**WHAT YOU SHOULD DO:**
A verbatim reproduction of the lines below, from the line containing "edge with inward" through the line containing "x0, x1 = (-0.035, FRONT)", both ends included, is the whole required output.
----- DATASET RECORDS
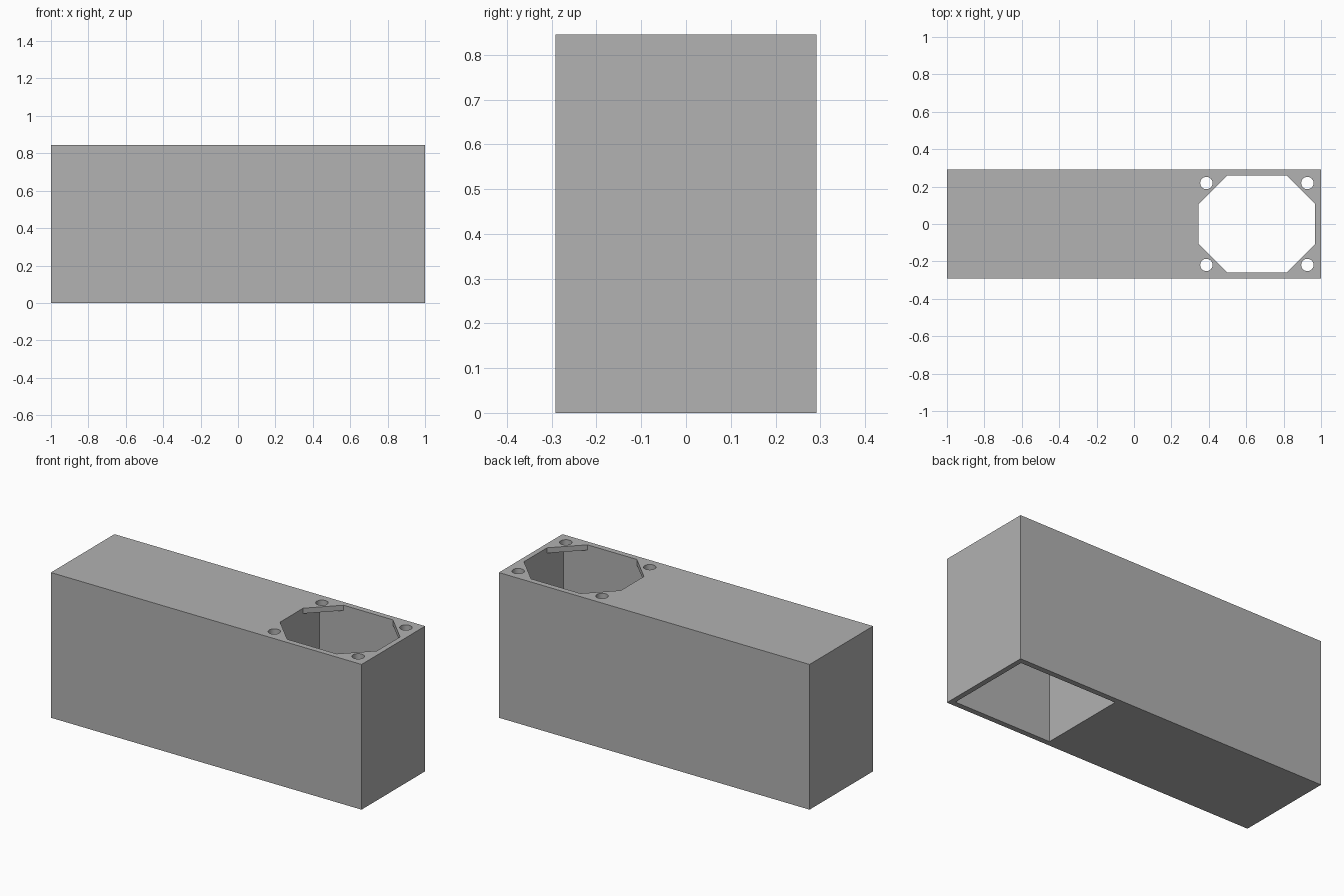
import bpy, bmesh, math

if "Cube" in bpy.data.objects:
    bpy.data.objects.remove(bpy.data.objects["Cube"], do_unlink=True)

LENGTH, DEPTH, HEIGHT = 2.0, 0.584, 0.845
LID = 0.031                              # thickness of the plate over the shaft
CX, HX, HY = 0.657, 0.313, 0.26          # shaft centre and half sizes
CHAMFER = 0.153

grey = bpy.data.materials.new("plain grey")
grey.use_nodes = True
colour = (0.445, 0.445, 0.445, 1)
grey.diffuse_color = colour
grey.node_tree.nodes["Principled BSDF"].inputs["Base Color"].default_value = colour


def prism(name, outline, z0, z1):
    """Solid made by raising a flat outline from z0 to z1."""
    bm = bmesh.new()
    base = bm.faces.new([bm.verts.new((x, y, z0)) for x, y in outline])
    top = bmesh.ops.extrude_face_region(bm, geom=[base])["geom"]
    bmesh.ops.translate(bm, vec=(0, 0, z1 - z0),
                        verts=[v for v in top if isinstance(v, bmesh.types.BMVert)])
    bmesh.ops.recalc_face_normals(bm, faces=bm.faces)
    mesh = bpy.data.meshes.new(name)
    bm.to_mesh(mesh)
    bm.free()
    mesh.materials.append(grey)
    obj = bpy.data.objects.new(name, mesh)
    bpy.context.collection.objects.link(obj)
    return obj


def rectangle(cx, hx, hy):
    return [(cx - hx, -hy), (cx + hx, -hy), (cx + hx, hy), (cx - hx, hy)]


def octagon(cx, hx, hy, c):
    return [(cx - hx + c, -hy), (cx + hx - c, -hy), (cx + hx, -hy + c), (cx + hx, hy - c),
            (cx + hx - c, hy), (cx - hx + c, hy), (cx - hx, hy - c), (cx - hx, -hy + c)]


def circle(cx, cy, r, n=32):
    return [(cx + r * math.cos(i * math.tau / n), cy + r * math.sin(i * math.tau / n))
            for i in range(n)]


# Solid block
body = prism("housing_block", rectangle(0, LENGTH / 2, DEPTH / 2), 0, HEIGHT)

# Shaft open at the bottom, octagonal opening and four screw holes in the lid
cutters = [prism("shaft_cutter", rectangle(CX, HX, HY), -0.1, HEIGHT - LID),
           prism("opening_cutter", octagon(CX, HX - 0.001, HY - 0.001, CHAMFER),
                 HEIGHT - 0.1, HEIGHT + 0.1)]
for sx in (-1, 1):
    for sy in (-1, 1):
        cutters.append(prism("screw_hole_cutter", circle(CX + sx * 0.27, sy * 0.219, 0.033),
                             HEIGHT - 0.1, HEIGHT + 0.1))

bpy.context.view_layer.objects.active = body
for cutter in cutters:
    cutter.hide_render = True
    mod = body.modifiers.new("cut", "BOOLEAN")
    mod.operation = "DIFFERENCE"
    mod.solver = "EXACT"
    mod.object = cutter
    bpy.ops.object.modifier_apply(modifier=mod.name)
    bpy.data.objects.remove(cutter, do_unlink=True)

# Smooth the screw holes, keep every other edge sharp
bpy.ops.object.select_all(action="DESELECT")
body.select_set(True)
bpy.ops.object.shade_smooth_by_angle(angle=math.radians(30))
----------
----- DATASET RECORDS
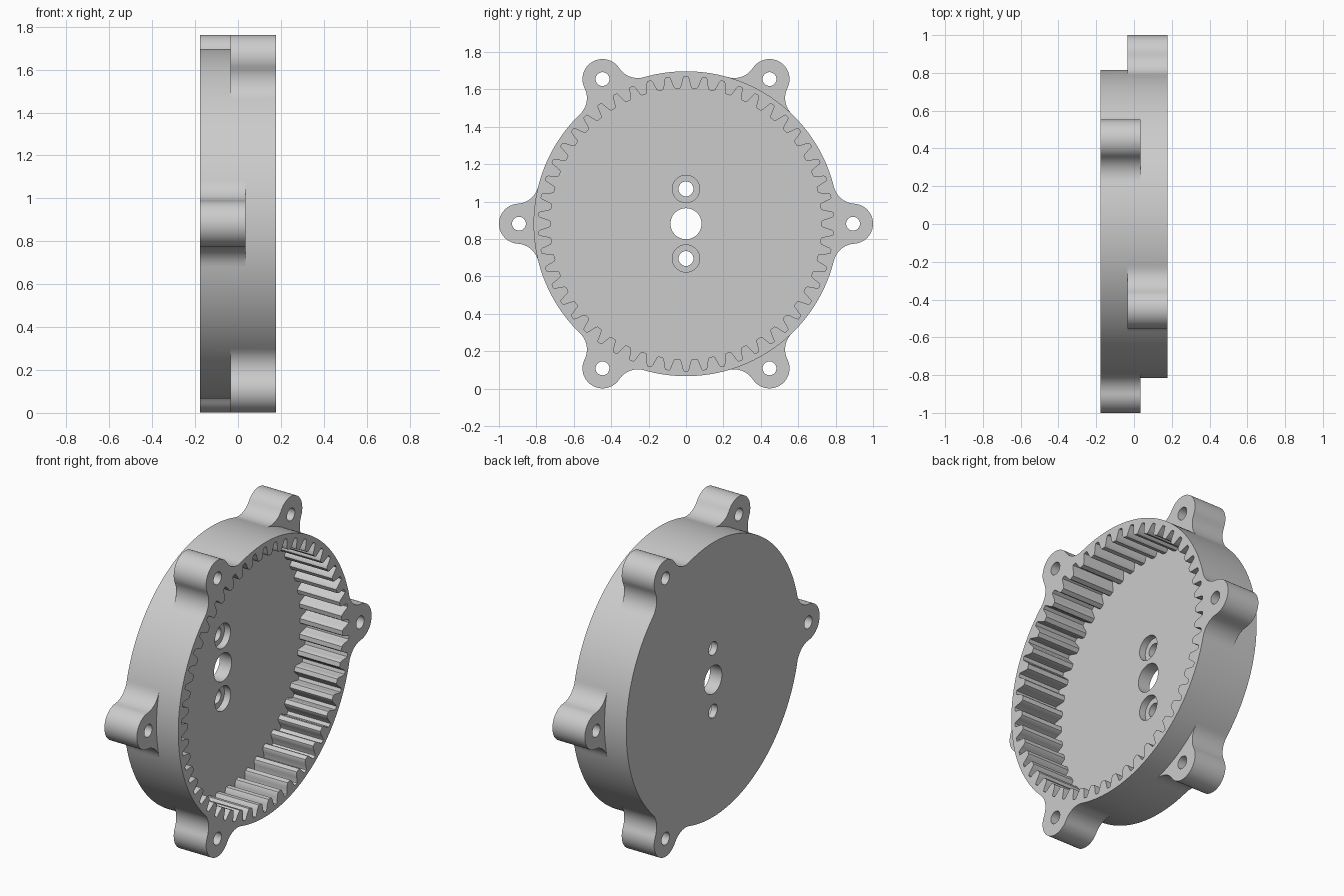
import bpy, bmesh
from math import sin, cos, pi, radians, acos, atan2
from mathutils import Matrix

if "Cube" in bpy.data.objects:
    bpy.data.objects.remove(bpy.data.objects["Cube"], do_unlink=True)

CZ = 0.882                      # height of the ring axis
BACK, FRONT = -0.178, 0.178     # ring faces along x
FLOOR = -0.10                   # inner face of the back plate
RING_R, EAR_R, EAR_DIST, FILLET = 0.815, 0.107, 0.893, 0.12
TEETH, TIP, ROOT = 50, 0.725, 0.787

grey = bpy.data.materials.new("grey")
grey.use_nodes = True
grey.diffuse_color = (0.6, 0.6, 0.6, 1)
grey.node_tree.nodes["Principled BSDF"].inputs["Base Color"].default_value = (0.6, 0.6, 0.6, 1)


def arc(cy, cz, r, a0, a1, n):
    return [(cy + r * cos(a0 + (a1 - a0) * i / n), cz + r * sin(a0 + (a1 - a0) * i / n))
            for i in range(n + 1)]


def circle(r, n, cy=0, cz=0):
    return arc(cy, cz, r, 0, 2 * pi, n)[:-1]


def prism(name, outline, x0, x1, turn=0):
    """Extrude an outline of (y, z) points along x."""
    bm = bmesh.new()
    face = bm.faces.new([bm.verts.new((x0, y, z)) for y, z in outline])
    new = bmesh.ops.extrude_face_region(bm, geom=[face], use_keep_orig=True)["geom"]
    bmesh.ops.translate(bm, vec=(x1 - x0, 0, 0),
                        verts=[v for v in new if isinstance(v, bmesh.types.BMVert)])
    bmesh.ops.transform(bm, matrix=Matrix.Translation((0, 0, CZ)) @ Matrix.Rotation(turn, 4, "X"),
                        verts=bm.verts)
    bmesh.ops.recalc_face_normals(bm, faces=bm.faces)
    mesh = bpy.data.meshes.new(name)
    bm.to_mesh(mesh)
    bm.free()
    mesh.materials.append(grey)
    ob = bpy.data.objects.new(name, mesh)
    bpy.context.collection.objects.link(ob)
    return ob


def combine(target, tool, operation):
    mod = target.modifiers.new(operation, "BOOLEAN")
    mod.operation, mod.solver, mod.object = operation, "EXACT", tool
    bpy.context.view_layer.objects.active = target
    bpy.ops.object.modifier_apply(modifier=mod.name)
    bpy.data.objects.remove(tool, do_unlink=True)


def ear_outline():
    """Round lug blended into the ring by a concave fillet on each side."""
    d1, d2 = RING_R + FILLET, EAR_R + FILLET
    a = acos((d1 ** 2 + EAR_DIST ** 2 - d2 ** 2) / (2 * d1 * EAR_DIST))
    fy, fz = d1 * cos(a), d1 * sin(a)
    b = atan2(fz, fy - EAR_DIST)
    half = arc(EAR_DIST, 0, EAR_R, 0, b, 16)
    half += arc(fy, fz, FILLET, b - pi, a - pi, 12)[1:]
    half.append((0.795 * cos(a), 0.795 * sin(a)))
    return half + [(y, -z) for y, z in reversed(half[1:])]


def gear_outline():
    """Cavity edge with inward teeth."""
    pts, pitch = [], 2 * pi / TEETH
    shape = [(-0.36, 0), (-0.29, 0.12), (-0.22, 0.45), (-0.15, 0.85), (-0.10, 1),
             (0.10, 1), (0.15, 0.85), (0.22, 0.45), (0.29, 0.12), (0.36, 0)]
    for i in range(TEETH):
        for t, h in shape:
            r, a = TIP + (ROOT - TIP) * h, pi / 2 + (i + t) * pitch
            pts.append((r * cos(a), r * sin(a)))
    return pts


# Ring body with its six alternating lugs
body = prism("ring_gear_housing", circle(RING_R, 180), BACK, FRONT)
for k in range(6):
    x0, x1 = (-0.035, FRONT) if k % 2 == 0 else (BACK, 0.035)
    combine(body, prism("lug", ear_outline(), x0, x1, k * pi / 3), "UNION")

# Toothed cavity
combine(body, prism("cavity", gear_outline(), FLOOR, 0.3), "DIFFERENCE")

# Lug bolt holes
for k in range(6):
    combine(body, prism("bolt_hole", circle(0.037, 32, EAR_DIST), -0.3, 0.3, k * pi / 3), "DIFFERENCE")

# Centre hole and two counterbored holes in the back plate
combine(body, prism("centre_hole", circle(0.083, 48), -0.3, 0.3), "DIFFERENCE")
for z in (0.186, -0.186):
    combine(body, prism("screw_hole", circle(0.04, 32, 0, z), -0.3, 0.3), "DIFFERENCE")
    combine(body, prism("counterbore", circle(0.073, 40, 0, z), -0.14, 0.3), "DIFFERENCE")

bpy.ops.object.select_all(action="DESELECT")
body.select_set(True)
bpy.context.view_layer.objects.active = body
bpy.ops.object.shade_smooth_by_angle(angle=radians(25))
----------
**TASK OUTPUT:**
    """Cavity edge with inward teeth."""
    pts, pitch = [], 2 * pi / TEETH
    shape = [(-0.36, 0), (-0.29, 0.12), (-0.22, 0.45), (-0.15, 0.85), (-0.10, 1),
             (0.10, 1), (0.15, 0.85), (0.22, 0.45), (0.29, 0.12), (0.36, 0)]
    for i in range(TEETH):
        for t, h in shape:
            r, a = TIP + (ROOT - TIP) * h, pi / 2 + (i + t) * pitch
            pts.append((r * cos(a), r * sin(a)))
    return pts


# Ring body with its six alternating lugs
body = prism("ring_gear_housing", circle(RING_R, 180), BACK, FRONT)
for k in range(6):
    x0, x1 = (-0.035, FRONT) if k % 2 == 0 else (BACK, 0.035)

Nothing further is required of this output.